© Ariel Urquiza
Ariel Urquiza was born in Argentina in 1972. He studied Journalism and works as an English-Spanish translator. In 2013, his novel Ya pueden encender las luces was shortlisted for the Eugenio Cambaceres Prize of the National Library (Argentina). In 2016, his short-story book No hay risas en el cielo (presented as Ni una sola voz en el cielo) won the Casa de las Américas Prize. He has various short stories published in anthologies and magazines.
Julian is an actor who is going through a difficult moment professionally. Conditioned by fear of failure, he accepts an offer whose consequences he is not able to measure and which brings him to a point of no return. But his passion for embodying lives completely different from his own will be stronger than his sense of survival. In parallel, we are told the story of Lorenzo Prigione, a man whose obsession with work, in his youth helped him to escape from madness. Now a mature man, he has founda delayed vocation in art. One night, the lives of Julian and Lorenzo cross randomly, but decisively.
You Can Turn the Lights on Now ("Ya pueden encender las luces"), reflects on identity and alienation, and investigates the parallels between theatre and life, and the irreversibility of each of our actions.
The characters in There's no Laughter in the Sky (“No hay risas en el cielo”) move in different circles in the drug scene between Argentina and Mexico. A microcosm is created which inevitably casts a spell on the reader.
There is the young Jonathan, who supplies a party organiser in Mexico with coke. As one of the guests slips the cocaine to the ground, he cannot control himself. His mother had carried the substance as a "mule" and died of a ruptured packet. In order not to be not killed by the drug cartel for which his mother worked, Jonathan is forced to open her body and remove the goods.
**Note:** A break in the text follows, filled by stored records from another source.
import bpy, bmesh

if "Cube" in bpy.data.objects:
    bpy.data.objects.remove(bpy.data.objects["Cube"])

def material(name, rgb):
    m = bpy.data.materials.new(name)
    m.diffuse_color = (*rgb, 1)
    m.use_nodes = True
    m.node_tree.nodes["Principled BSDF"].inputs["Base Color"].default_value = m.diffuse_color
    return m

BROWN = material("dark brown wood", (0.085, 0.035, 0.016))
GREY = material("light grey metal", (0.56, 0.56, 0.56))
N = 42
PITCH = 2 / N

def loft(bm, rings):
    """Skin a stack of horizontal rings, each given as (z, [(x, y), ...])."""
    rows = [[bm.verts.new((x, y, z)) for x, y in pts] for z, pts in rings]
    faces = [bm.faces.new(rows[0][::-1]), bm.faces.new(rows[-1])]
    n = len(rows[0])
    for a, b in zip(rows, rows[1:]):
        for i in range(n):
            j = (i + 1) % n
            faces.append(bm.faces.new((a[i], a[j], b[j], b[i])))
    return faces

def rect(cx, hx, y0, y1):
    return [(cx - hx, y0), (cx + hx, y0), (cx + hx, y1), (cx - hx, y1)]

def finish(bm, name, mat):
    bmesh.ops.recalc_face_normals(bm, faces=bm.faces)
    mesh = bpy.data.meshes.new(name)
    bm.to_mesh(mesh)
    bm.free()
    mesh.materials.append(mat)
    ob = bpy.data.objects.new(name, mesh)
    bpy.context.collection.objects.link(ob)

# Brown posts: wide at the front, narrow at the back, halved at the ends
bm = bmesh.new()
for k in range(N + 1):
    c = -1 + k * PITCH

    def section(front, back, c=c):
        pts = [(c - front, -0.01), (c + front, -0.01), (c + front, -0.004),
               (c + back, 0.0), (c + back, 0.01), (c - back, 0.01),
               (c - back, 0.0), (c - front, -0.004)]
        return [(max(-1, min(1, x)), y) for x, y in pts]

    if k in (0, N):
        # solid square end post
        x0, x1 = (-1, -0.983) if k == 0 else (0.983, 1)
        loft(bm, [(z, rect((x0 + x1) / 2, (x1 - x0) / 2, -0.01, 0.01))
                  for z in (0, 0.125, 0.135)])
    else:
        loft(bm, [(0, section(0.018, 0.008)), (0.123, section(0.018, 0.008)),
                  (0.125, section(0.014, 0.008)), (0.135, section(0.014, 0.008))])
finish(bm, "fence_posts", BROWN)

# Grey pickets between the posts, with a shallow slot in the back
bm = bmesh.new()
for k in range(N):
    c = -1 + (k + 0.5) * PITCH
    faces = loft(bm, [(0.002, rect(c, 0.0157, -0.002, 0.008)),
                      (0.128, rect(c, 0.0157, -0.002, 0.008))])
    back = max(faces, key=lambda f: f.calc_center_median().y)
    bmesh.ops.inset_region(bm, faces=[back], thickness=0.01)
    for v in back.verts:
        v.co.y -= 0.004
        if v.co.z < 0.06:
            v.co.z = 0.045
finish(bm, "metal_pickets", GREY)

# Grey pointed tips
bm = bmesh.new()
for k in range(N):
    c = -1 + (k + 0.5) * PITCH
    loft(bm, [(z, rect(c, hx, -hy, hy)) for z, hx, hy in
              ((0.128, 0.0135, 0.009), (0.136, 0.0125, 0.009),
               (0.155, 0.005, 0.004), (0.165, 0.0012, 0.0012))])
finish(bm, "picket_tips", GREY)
The boundary between perpetrators and victims is sometimes rather fluid. The head of the largest drug cartel, called Murciélago, meaning bat, is blind. One night he senses that someone is watching him. In his immediate vicinity, a mobile phone rings. When Murciélago the next day hears the same ringtone coming from one of his men, he gives orders to kill him. Too bad that the day after the ringtone sounds again from another employee.
The stories each have their own plot and yet are intertwined. No hay risas en el cielo is the brilliant debut of Ariel Urquiza, whose talent is obvious and who in 2016 deservedly won the prestigious Casa de las Américas prize.
In the work by Urquiza, the jury highlighted his narrative talent in stories ranging from Buenos Aires to Mexico City, taking account of the speech and the atmosphere of each place, with great virtuosity in dialogues and plots that address some of the most pressing problems of Latin America.
Casa de las Amércias Prize
Eduardo Lalo, jury member of the Casa de las Américas Prize:
You wrote a great book, of tremendous strength and sensitivity, whose sheer quality differentiates it from the great mass of books on drug trafficking and related topics.
You Can Turn the Lights on Now ("Ya pueden encender las luces")
Buenos Aires: Corregidor 2019, 154 p.
There's No Laughter in the Sky (“No hay risas en el cielo")
Buenos Aires: Corregidor 2016, 130 p.
Havana: Casa de las Américas 2017, 160 p.
Prémio Casa de las Américas
Excerpt “El camino sin orillas” published in Pagina12
San Isidro: Municipalidad de San Isidro 2013
Premio Municipal de Literatura 2013 Manuel Mujica Láinez
The Ecstasy ("El
Published in Perfil 2014
Participation in anthologies
Germ. Authors Germinate Authors. Anthology of Stories ("Germen. Autores germinan autores. Antología de cuentos")
("When the Silence Covers Me" (Cuando me tape el silencio), excerpt from “There's No Laughter in the Sky”) Argentina: Alto Pogo Ediciones 2016
Anthology of the Argentinean Short Story ("Antología del cuento argentino")
Edited, selected, and with a prologue by Sylvia Iparraguirre
Argentina: Ministerio de Relaciones Exteriores y Culto de Argentina 2010